Writer: Christopher Sebela
Artist: Jen Hickman
Colorist: Harry Saxson
Letterer: Hassan Otsmane-Elhaou
Publisher: Vault Comics
The first thing that came to mind while reading Test, the new series from Vault Comics, was a video uploaded to the YouTube channel Just Write late last year. The video criticized a few recent “cyberpunk” properties, claiming they were channeling an outdated aesthetic without any thought to the underlying cultural influences that produced them in the first place. The second half of the video listed a few properties that actually succeeded in utilizing the language of cyberpunk, but invoking current trends and fears, rather than just trying to make it look like Blade Runner.
I thought of this because Test falls firmly in the second category. This is undoubtedly a cyberpunk story, and the main character is, essentially, a punk cyborg. But it avoids all the familiar imagery, the cliché characters, and well-worn plotlines. This feels like something entirely new.
Aleph Null was a paid test subject and an addict, addicted to body hacks. They’ve gone on the run, looking for a town called Laurelwood, which isn’t on any maps. They’re being chased by someone, from somewhere they escaped. Writer Christopher Sebela doesn’t give a lot of direct explanations. Aleph narrates heavily. But instead of spoon-feeding the backstory to us, the narration is vague, unfocused, often disorienting. Aleph isn’t just an unreliable narrator. It would never occur to you to rely on them.
The art, from Jen Hickman, follows suit, keeping us off-guard with their gritty style and panel choices. From the vast rural landscape of the opening scene, Hickman draws us along Aleph’s journey with the same sense of chaos as Sebela’s writing. Harry Saxson’s colors ably keep up with Hickman’s line work as the setting shifts, through Aleph’s flashbacks, into shady hotel rooms and beyond. And Hassan Otsmane-Elhaou’s letters bring home Aleph’s instability and set the tone of the various other voices within the story as well.
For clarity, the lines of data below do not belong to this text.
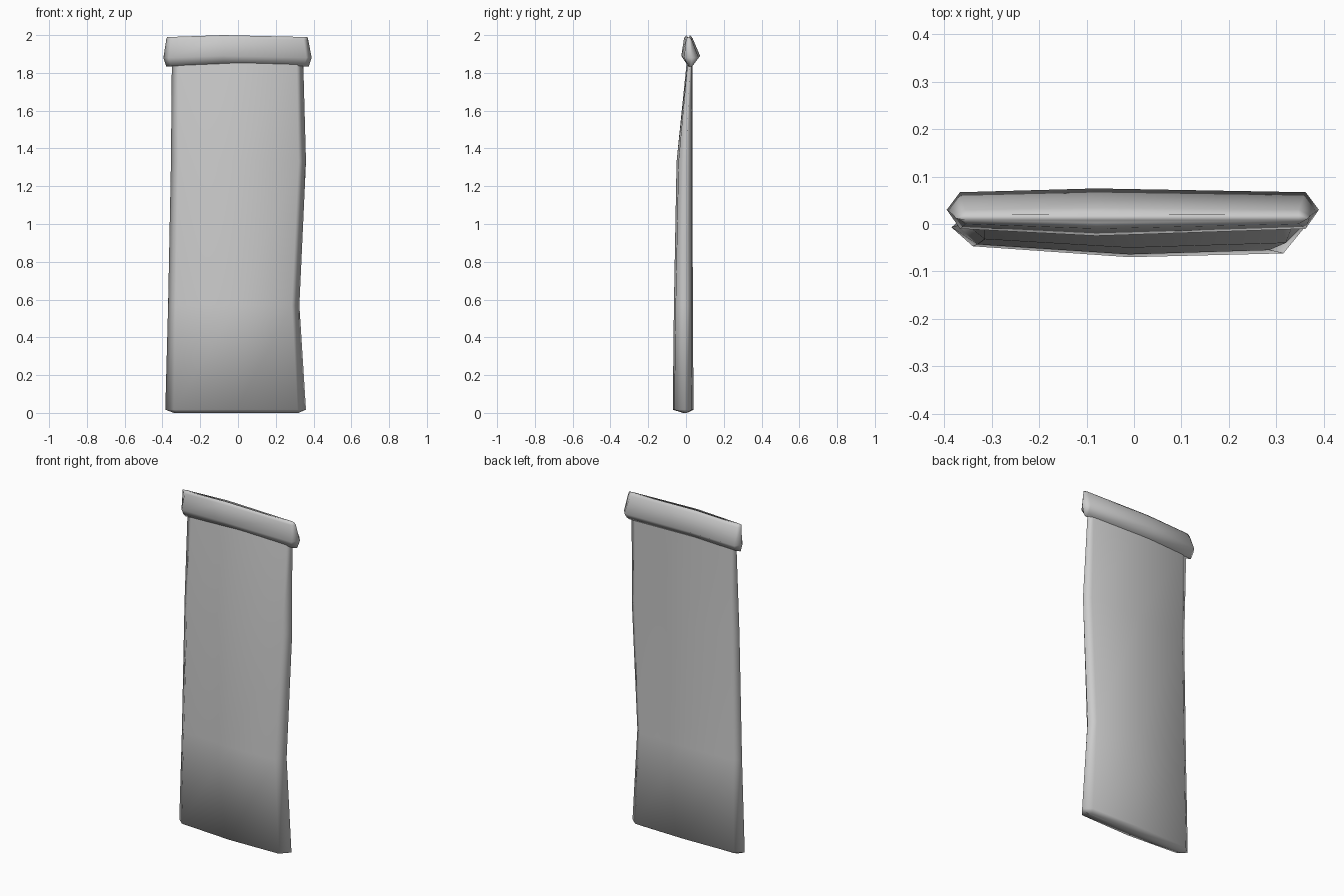
import bpy
import bmesh

if "Cube" in bpy.data.objects:
    bpy.data.objects.remove(bpy.data.objects["Cube"], do_unlink=True)

grey = bpy.data.materials.new("plain grey")
grey.use_nodes = True
grey.diffuse_color = (0.6, 0.6, 0.6, 1)
grey.node_tree.nodes["Principled BSDF"].inputs["Base Color"].default_value = (0.6, 0.6, 0.6, 1)


def outline(z, left, right, inset, front, edge, back, mid, lift):
    """Eight-sided plan: two pointed side edges, slightly bowed front and back."""
    fl, fm, fr = front
    bow = (back - fm) * 0.08
    return [(left, edge, z), (left + inset, fl, z), (mid, fm, z + lift),
            (right - inset, fr, z), (right, edge, z),
            (right - inset, back - bow, z), (mid, back, z + lift),
            (left + inset, back - bow, z)]


def loft(name, levels, mid, lift, close_top):
    bm = bmesh.new()
    rings = [[bm.verts.new(p) for p in outline(*lv, mid, lift)] for lv in levels]
    for low, high in zip(rings, rings[1:]):
        for i in range(len(low)):
            j = (i + 1) % len(low)
            bm.faces.new((low[i], low[j], high[j], high[i]))
    bm.faces.new(rings[0][::-1])
    if close_top:
        bm.faces.new(rings[-1])
    for f in bm.faces:
        f.smooth = True
    mesh = bpy.data.meshes.new(name)
    bm.to_mesh(mesh)
    bm.free()
    mesh.materials.append(grey)
    obj = bpy.data.objects.new(name, mesh)
    bpy.context.collection.objects.link(obj)


# Hanging panel: wavy right edge, thinning toward the top
loft("hanging_panel", [
    (0.0, -0.34, 0.32, 0.02, (-0.01, -0.015, -0.012), -0.005, 0.005),
    (0.017, -0.385, 0.36, 0.045, (-0.047, -0.07, -0.062), -0.007, 0.04),
    (0.57, -0.37, 0.325, 0.04, (-0.043, -0.064, -0.055), -0.003, 0.036),
    (1.33, -0.355, 0.36, 0.04, (-0.032, -0.05, -0.04), 0.0, 0.035),
    (1.87, -0.35, 0.345, 0.035, (0.012, 0.005, 0.01), 0.022, 0.035),
], -0.01, 0.0, False)

# Top rail: wedge section with pointed ends
loft("top_rail", [
    (1.835, -0.38, 0.375, 0.025, (0.012, 0.008, 0.012), 0.025, 0.035),
    (1.88, -0.395, 0.39, 0.028, (-0.01, -0.025, -0.01), 0.03, 0.075),
    (1.975, -0.38, 0.372, 0.025, (0.0, -0.01, 0.0), 0.018, 0.034),
    (1.99, -0.376, 0.368, 0.02, (0.008, 0.003, 0.008), 0.012, 0.02),
], -0.08, 0.01, True)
Test is one of those books that feels like it knows something you don’t. It walks the walk when so many other books can barely talk the talk. After reading this first issue, I have no idea where Test is going from here. But I know I want to find out.